> [WORK ORDER]: Extract exactly and only the lines of the data below, starting at the line with "return geo;" and stopping after the final line.

[Dataset entries]

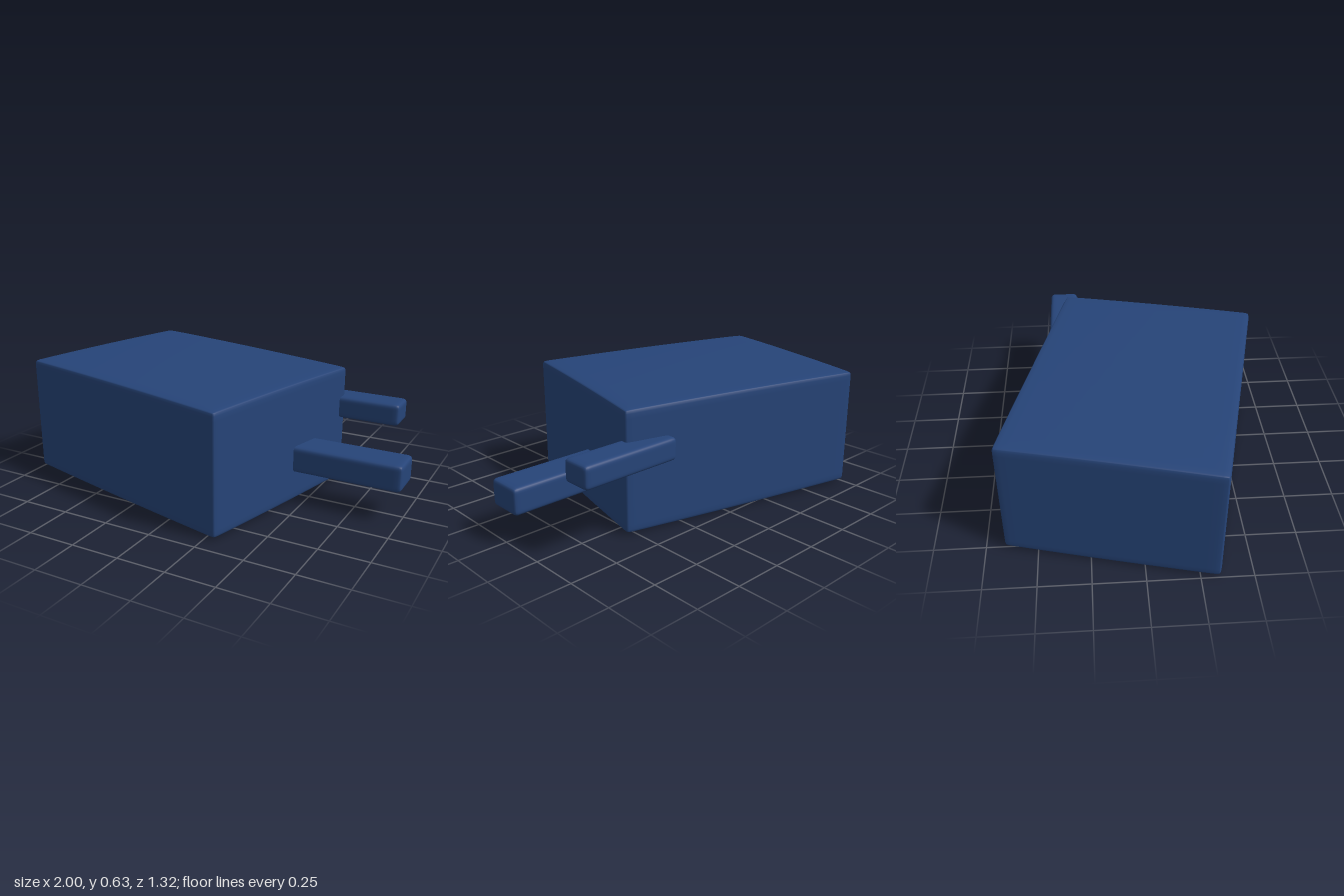
import * as THREE from 'three';
import { mergeVertices } from 'three/addons/utils/BufferGeometryUtils.js';

const material = new THREE.MeshStandardMaterial({ color: 0x264478 });

// Box with rounded edges and an optional slight swelling of top and bottom
function softBox(w, h, d, radius, bulge = 0) {
  let geo = new THREE.BoxGeometry(2, 2, 2, 16, 16, 16);
  geo.deleteAttribute('normal');
  geo.deleteAttribute('uv');
  geo = mergeVertices(geo);
  const pos = geo.attributes.position;
  const half = new THREE.Vector3(w / 2, h / 2, d / 2);
  const inner = half.clone().subScalar(radius);
  const p = new THREE.Vector3();
  const core = new THREE.Vector3();
  // crowd the grid lines towards the edges
  const ease = (u) => Math.sign(u) * (1 - (1 - Math.abs(u)) ** 2);
  for (let i = 0; i < pos.count; i++) {
    p.fromBufferAttribute(pos, i);
    p.set(ease(p.x), ease(p.y), ease(p.z)).multiply(half);
    core.copy(p).clamp(inner.clone().negate(), inner);
    p.sub(core).setLength(radius).add(core);
    const u = p.x / half.x, v = p.z / half.z;
    p.y *= 1 - bulge * (u * u + v * v) / 2;
    pos.setXYZ(i, p.x, p.y, p.z);
  }
  geo.computeVertexNormals();
  return geo;
}

function addPart(group, name, geometry, x, y, z) {
  const mesh = new THREE.Mesh(geometry, material);
  mesh.name = name;
  mesh.position.set(x, y, z);
  group.add(mesh);
  return mesh;
}

export function createModel() {
  const group = new THREE.Group();
  group.name = 'blockWithProngs';

  // Main block, turned about the vertical axis
  const body = addPart(group, 'body', softBox(1.346, 0.635, 1.034, 0.02, 0.03), -0.226, 0.3175, 0);
  body.rotation.y = -0.242;

  // Two prongs emerging from the side
  addPart(group, 'frontProng', softBox(0.62, 0.138, 0.19, 0.022), 0.69, 0.229, -0.002);
  addPart(group, 'backProng', softBox(0.54, 0.116, 0.156, 0.022), 0.59, 0.413, -0.365);

  return group;
}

> [RESPONSE FOR THIS EXERCISE]:
  return geo;
}

function addPart(group, name, geometry, x, y, z) {
  const mesh = new THREE.Mesh(geometry, material);
  mesh.name = name;
  mesh.position.set(x, y, z);
  group.add(mesh);
  return mesh;
}

export function createModel() {
  const group = new THREE.Group();
  group.name = 'blockWithProngs';

  // Main block, turned about the vertical axis
  const body = addPart(group, 'body', softBox(1.346, 0.635, 1.034, 0.02, 0.03), -0.226, 0.3175, 0);
  body.rotation.y = -0.242;

  // Two prongs emerging from the side
  addPart(group, 'frontProng', softBox(0.62, 0.138, 0.19, 0.022), 0.69, 0.229, -0.002);
  addPart(group, 'backProng', softBox(0.54, 0.116, 0.156, 0.022), 0.59, 0.413, -0.365);

  return group;
}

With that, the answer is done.